1. The 10th day of the Hebrew month called Tevet, known as “Asarah b’Tevet”, is a fast day. The fast is observed from morning until night. This year (2018) the fast is on Tuesday, the 18th of December, from morning until night.

    Historically, the fast commemorates the day that the Babylonians first laid siege to Jerusalem, 423 BCE, cutting it off from the outside world. This not only laid the groundwork for the destruction of the Holy Temple but also caused horrific suffering for the besieged population of Jerusalem, resulting in many thousands who died from starvation and disease.

    In recent times, the Chief Rabbinate of Israel chose to observe the Tenth of Tevet as a “General Kaddish Day” for the victims of the Holocaust, many of whom lack identifiable yahrtzeits (anniversaries of their death).

    The purpose of fast days is to achieve a certain mood or state of mind (not self-torture). The prophets mention the obligation to mourn the exile through fasting, but they stress that the fast is primarily a means to gather the entire community together for prayer.

    The end result of a day of fasting should be self-improvement and positive change, or at the very least, acknowledgment that there is a need for change. The external aspects of the fast days are important, but the internal aspects are even more critical. If a person observes the fast meticulously, does not let a drop of water pass his lips or a crumb of bread enter his mouth, but does not engage in reflection or introspection, he or she has missed the point.

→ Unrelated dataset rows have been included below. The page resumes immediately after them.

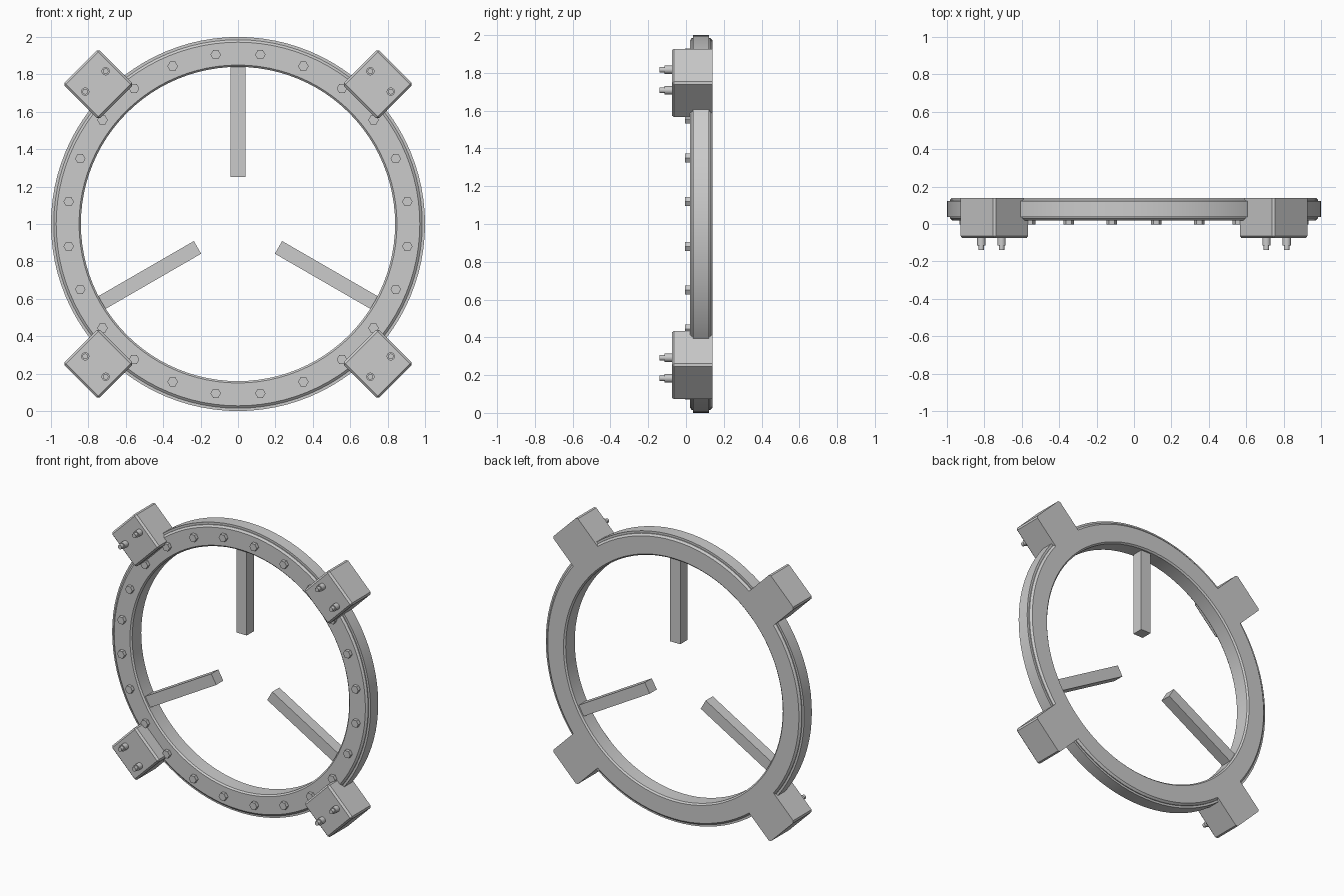
import bpy, bmesh, math
from mathutils import Matrix, Vector

if "Cube" in bpy.data.objects:
    bpy.data.objects.remove(bpy.data.objects["Cube"])

grey = bpy.data.materials.new("light_grey")
grey.diffuse_color = (0.6, 0.6, 0.6, 1)
grey.use_nodes = True
grey.node_tree.nodes["Principled BSDF"].inputs["Base Color"].default_value = grey.diffuse_color


def finish(bm, name, smooth=False):
    bmesh.ops.recalc_face_normals(bm, faces=bm.faces)
    me = bpy.data.meshes.new(name)
    bm.to_mesh(me)
    bm.free()
    me.materials.append(grey)
    ob = bpy.data.objects.new(name, me)
    bpy.context.collection.objects.link(ob)
    if smooth:
        bpy.ops.object.select_all(action='DESELECT')
        ob.select_set(True)
        bpy.context.view_layer.objects.active = ob
        bpy.ops.object.shade_smooth_by_angle(angle=math.radians(25))
    return ob


def place(angle):
    """Local x = tangent, z = radial outwards, around the ring centre."""
    return Matrix.Translation((0, 0, 1)) @ Matrix.Rotation(math.radians(angle), 4, 'Y')


def box(bm, mat, x, y0, y1, z0, z1):
    m = mat @ Matrix.Translation((0, (y0 + y1) / 2, (z0 + z1) / 2)) @ Matrix.Diagonal((2 * x, y1 - y0, z1 - z0, 1))
    return bmesh.ops.create_cube(bm, size=1, matrix=m)['verts']


def rod(bm, centre, r, y0, y1, sides, turn=0):
    m = (Matrix.Translation((centre.x, (y0 + y1) / 2, centre.z)) @ Matrix.Rotation(math.radians(turn), 4, 'Y')
         @ Matrix.Rotation(math.pi / 2, 4, 'X'))
    bmesh.ops.create_cone(bm, cap_ends=True, segments=sides, radius1=r, radius2=r, depth=y1 - y0, matrix=m)


# Ring: (radius, y) profile with a raised outer band, turned about the y axis
profile = [(0.85, 0.02), (0.972, 0.02), (0.985, 0.031), (0.985, 0.037), (1.0, 0.037), (1.0, 0.122),
           (0.985, 0.122), (0.985, 0.128), (0.972, 0.14), (0.85, 0.14), (0.84, 0.13), (0.84, 0.03)]
bm = bmesh.new()
N = 96
loops = []
for i in range(N):
    m = place(360 * i / N)
    loops.append([bm.verts.new(m @ Vector((0, y, r))) for r, y in profile])
for i in range(N):
    a, b = loops[i], loops[(i + 1) % N]
    for j in range(len(profile)):
        k = (j + 1) % len(profile)
        bm.faces.new((a[j], a[k], b[k], b[j]))
finish(bm, "ring", True)

# Bolts round the front face
bm = bmesh.new()
for i in range(24):
    c = place(7.5 + 15 * i) @ Vector((0, 0, 0.913))
    v = len(bm.verts)
    rod(bm, c, 0.028, -0.004, 0.03, 6, 30)
# keep the points of each hexagon left and right
finish(bm, "hex_bolts")

# Corner blocks, bevelled except at the flush back, with stepped pins
for name, ang in (("upper_right", 45), ("lower_right", 135), ("lower_left", 225), ("upper_left", 315)):
    m = place(ang)
    bm = bmesh.new()
    box(bm, m, 0.134, -0.075, 0.14, 0.922, 1.19)
    edges = [e for e in bm.edges if min(v.co.y for v in e.verts) < 0]
    bmesh.ops.bevel(bm, geom=edges, offset=0.012, segments=1, affect='EDGES')
    finish(bm, name + "_block")
    bm = bmesh.new()
    for s in (-1, 1):
        c = m @ Vector((0.077 * s, 0, 1.078))
        rod(bm, c, 0.022, -0.115, -0.07, 20)
        rod(bm, c, 0.015, -0.14, -0.11, 20)
    finish(bm, name + "_pins", True)

# Three inward bars
for i, name in enumerate(("top_bar", "right_bar", "left_bar")):
    bm = bmesh.new()
    box(bm, place(120 * i), 0.039, 0.041, 0.119, 0.25, 0.86)
    finish(bm, name)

    Fasting for an entire day is certainly not pleasant, but this unpleasantness helps us to identify with the suffering of our fellow Jews throughout the exile. Through this process we should be inspired to improve our lives and become better people.

    This is a day for both personal and national introspection, with the goal of bettering our ways with hopes and prayers for a brighter future.

    Best wishes from the Team